Copy out each line below in which the string "name" appears.
(Recorded data begins)
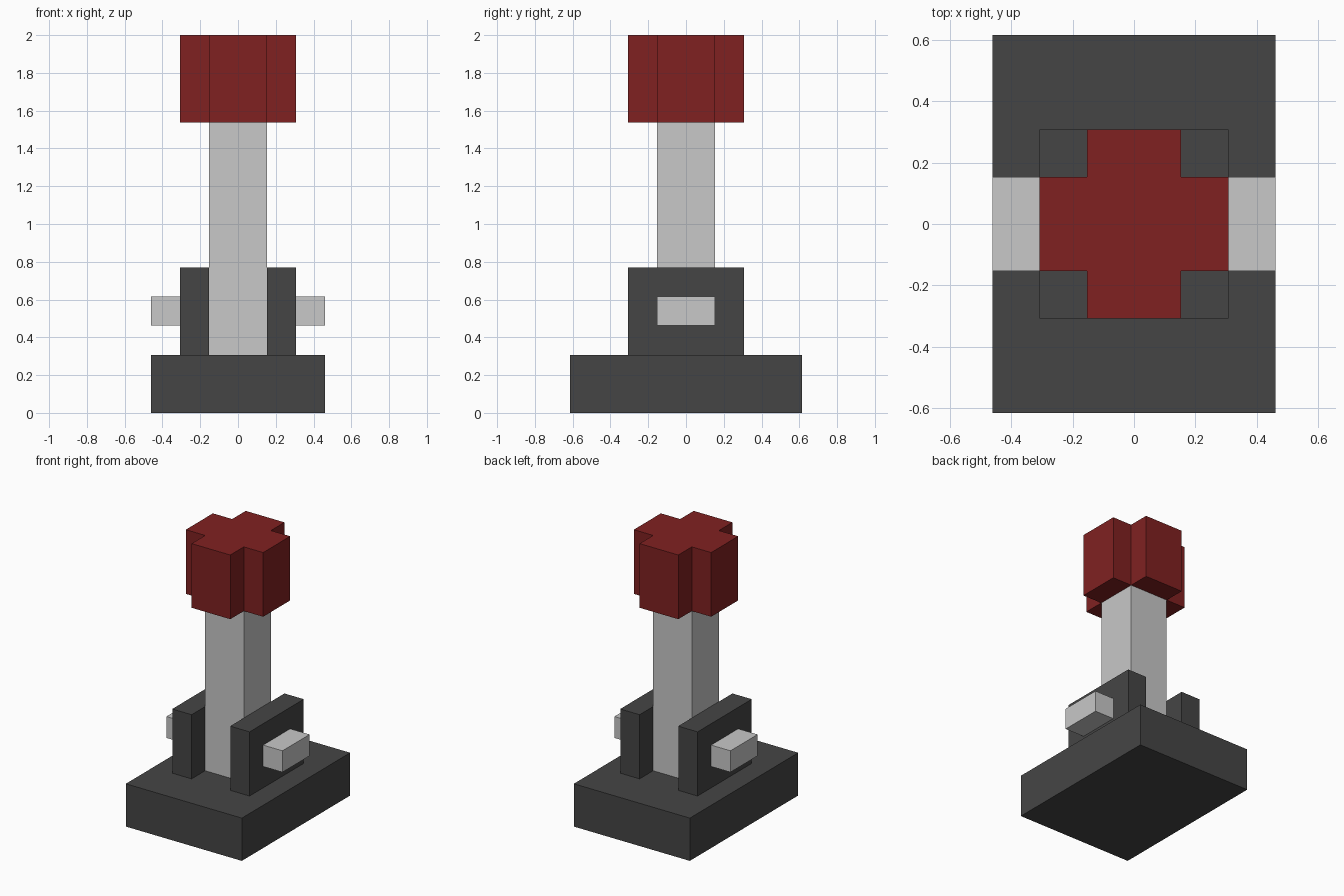
import bpy
import bmesh

cube = bpy.data.objects.get("Cube")
if cube:
    bpy.data.objects.remove(cube, do_unlink=True)

U = 2 / 13  # block unit: the lever is 13 units tall


def material(name, rgb):
    m = bpy.data.materials.new(name)
    m.use_nodes = True
    m.diffuse_color = (*rgb, 1)
    bsdf = next(n for n in m.node_tree.nodes if n.type == 'BSDF_PRINCIPLED')
    bsdf.inputs["Base Color"].default_value = (*rgb, 1)
    bsdf.inputs["Roughness"].default_value = 0.8
    return m


dark = material("dark grey", (0.06, 0.06, 0.06))
light = material("light grey", (0.578, 0.578, 0.578))
red = material("deep red", (0.216, 0.0152, 0.0152))


def prism(name, outline, z0, z1, mat):
    """Extrude a counter-clockwise outline (in block units) from z0 to z1."""
    bm = bmesh.new()
    base = bm.faces.new([bm.verts.new((x * U, y * U, z0 * U)) for x, y in outline])
    top = bmesh.ops.extrude_face_region(bm, geom=[base], use_keep_orig=True)["geom"]
    verts = [v for v in top if isinstance(v, bmesh.types.BMVert)]
    bmesh.ops.translate(bm, verts=verts, vec=(0, 0, (z1 - z0) * U))
    bmesh.ops.recalc_face_normals(bm, faces=bm.faces[:])
    mesh = bpy.data.meshes.new(name)
    bm.to_mesh(mesh)
    bm.free()
    mesh.materials.append(mat)
    obj = bpy.data.objects.new(name, mesh)
    bpy.context.collection.objects.link(obj)
    return obj


def box(name, x0, x1, y0, y1, z0, z1, mat):
    return prism(name, [(x0, y0), (x1, y0), (x1, y1), (x0, y1)], z0, z1, mat)


# Base and upright shaft
box("base", -3, 3, -4, 4, 0, 2, dark)
box("shaft", -1, 1, -1, 1, 2, 10, light)

# Side brackets with protruding pivot pins
for side, s in (("left", 1), ("right", -1)):
    xs = sorted((s * 1, s * 2))
    box(side + "_bracket", *xs, -2, 2, 2, 5, dark)
    xs = sorted((s * 2, s * 3))
    box(side + "_pivot_pin", *xs, -1, 1, 3, 4, light)

# Cross-shaped knob
cross = [(-1, -2), (1, -2), (1, -1), (2, -1), (2, 1), (1, 1),
         (1, 2), (-1, 2), (-1, 1), (-2, 1), (-2, -1), (-1, -1)]
prism("knob", cross, 10, 13, red)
(Recorded data ends)
**Problem solution**.
def material(name, rgb):
    m = bpy.data.materials.new(name)
def prism(name, outline, z0, z1, mat):
    mesh = bpy.data.meshes.new(name)
    obj = bpy.data.objects.new(name, mesh)
def box(name, x0, x1, y0, y1, z0, z1, mat):
    return prism(name, [(x0, y0), (x1, y0), (x1, y1), (x0, y1)], z0, z1, mat)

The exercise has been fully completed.